    .prototype // the function has a prototype property.( all functions has)
      .constructor // constructor here is a **property** (why ? becuase you just did `prototype.constructor`... see the dot ? )  ! it is not(!) the constructor function  !!! this is where your mess begins. it points back to the constructor function itself ( newtoy function)
         .prototype // so again we are at line 3 of this code snippet
            .constructor //same as line 4 ...
                 rating = 3

Great , so now let's look at this __proto__

Before that , please remember 2 things regarding __proto__ :

  1. When you create an object with the new operator, its internal [[Prototype]]/proto__ property will be set to the prototype property(1) of its constructor function or "creator" if you like .

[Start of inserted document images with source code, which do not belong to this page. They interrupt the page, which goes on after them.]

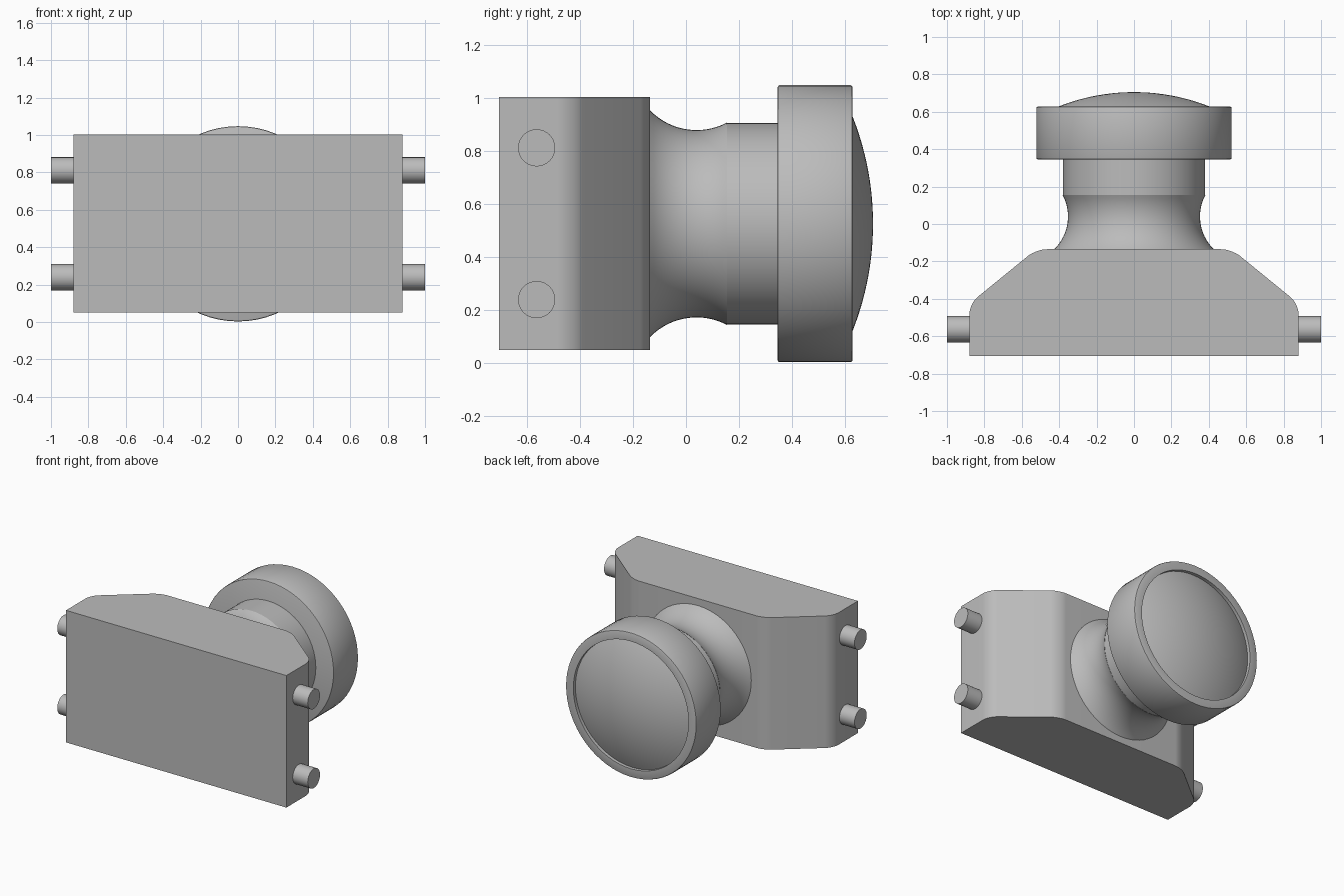
import bpy, bmesh, math
from mathutils import Vector, Matrix

if "Cube" in bpy.data.objects:
    bpy.data.objects.remove(bpy.data.objects["Cube"])

MID = 0.525  # height of the knob axis

grey = bpy.data.materials.new("plain grey")
grey.use_nodes = True
grey.diffuse_color = (0.5, 0.5, 0.5, 1)
grey.node_tree.nodes["Principled BSDF"].inputs["Base Color"].default_value = (0.5, 0.5, 0.5, 1)


def finish(name, bm):
    """Turn a bmesh into a smooth-shaded grey object with sharp edges kept."""
    bmesh.ops.remove_doubles(bm, verts=bm.verts, dist=1e-5)
    bmesh.ops.recalc_face_normals(bm, faces=bm.faces)
    mesh = bpy.data.meshes.new(name)
    bm.to_mesh(mesh)
    bm.free()
    mesh.materials.append(grey)
    obj = bpy.data.objects.new(name, mesh)
    bpy.context.collection.objects.link(obj)
    bpy.ops.object.select_all(action="DESELECT")
    obj.select_set(True)
    bpy.context.view_layer.objects.active = obj
    bpy.ops.object.shade_smooth_by_angle(angle=math.radians(30))
    return obj


def lathe(name, profile, steps=64):
    """Spin (y, radius) points around the knob axis."""
    bm = bmesh.new()
    verts = [bm.verts.new((r, y, MID)) for y, r in profile]
    edges = [bm.edges.new(pair) for pair in zip(verts, verts[1:])]
    bmesh.ops.spin(bm, geom=verts + edges, cent=(0, 0, MID), axis=(0, 1, 0),
                   angle=math.tau, steps=steps, use_duplicate=False)
    return finish(name, bm)


# Body: plan outline extruded upwards, slanted corners rounded
outline = [(-0.88, -0.705), (0.88, -0.705), (0.88, -0.426),
           (0.523, -0.135), (-0.523, -0.135), (-0.88, -0.426)]
bm = bmesh.new()
base = bm.faces.new([bm.verts.new((x, y, 0.05)) for x, y in outline])
top = bmesh.ops.extrude_face_region(bm, geom=[base])
bmesh.ops.translate(bm, vec=(0, 0, 0.953),
                    verts=[v for v in top["geom"] if isinstance(v, bmesh.types.BMVert)])
corners = [e for e in bm.edges
           if abs(e.verts[0].co.z - e.verts[1].co.z) > 0.5 and e.verts[0].co.y > -0.6]
bmesh.ops.bevel(bm, geom=corners, offset=0.057, offset_type="OFFSET",
                segments=8, profile=0.5, affect="EDGES")
finish("body", bm)

# Neck: concave flare running into a straight shaft
ARC, WAIST_Y, WAIST_R = 0.245, 0.04, 0.353
flare = []
for i in range(17):
    y = -0.14 + 0.295 * i / 16
    flare.append((y, WAIST_R + ARC - math.sqrt(ARC ** 2 - (y - WAIST_Y) ** 2)))
lathe("neck", [(-0.14, 0)] + flare + [(0.155, 0.38), (0.36, 0.38)])

# Knob ring: softened outer edges and an open recess at the back
R, FRONT, BACK, LIP, SOFT = 0.522, 0.345, 0.628, 0.46, 0.008
lathe("knob_ring", [(FRONT, 0), (FRONT, R - SOFT), (FRONT + SOFT * 0.3, R - SOFT * 0.3),
                    (FRONT + SOFT, R), (BACK - SOFT, R),
                    (BACK - SOFT * 0.3, R - SOFT * 0.3), (BACK, R - SOFT),
                    (BACK, LIP), (BACK - 0.035, LIP)])

# Lens: shallow dome seated in the recess
DOME = 1.1
lathe("knob_dome", [(0.705 - DOME + math.sqrt(DOME ** 2 - r * r), r)
                    for r in [LIP * i / 16 for i in range(17)]])

# Pins: two on each side of the body
for side, x in (("left", 1), ("right", -1)):
    for level, dz in (("upper", 0.286), ("lower", -0.286)):
        bm = bmesh.new()
        place = Matrix.Translation(Vector((0.93 * x, -0.563, MID + dz)))
        bmesh.ops.create_cone(bm, cap_ends=True, segments=32, radius1=0.07, radius2=0.07,
                              depth=0.14, matrix=place @ Matrix.Rotation(math.pi / 2, 4, "Y"))
        finish(f"{side}_{level}_pin", bm)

  2. Hard coded within JS — : Object.prototype.__proto__ is null.

Let's refer to these 2 points as "bill"

     .__proto__ // When `newtoy` was created , Js put __proto__'s value equal to the value of the cunstructor's prototype value. which is `Gadget.prototype`.
       .__proto__ // Ok so now our starting point is `Gadget.prototype`. so  regarding "bill" who is the constructor function now? watch out !! it's a simple object ! a regular object ! prototype is a regular object!! so who is the constructor function of that object ? Right , it's the `function Object(){...}`.  Ok .( continuing "bill" ) does it has a `prototype` property ? sure. all function has. it's `Object.prototype`. just remember that when Gadget.prototype was created , it's internal `__proto__` was refered to `Object.prototype` becuase as "bill" says :"..will be set to the `prototype` property of   its `constructor function`"
          .__proto__ // Ok so now our satrting point is `Object.prototype`. STOP. read bullet 2.Object.prototype.__proto__ is null by definition. when Object.prototype ( as an object) was created , they SET THE __PROTO__ AS NULL HARDCODED


answered Sep 9, 2015 by rajesh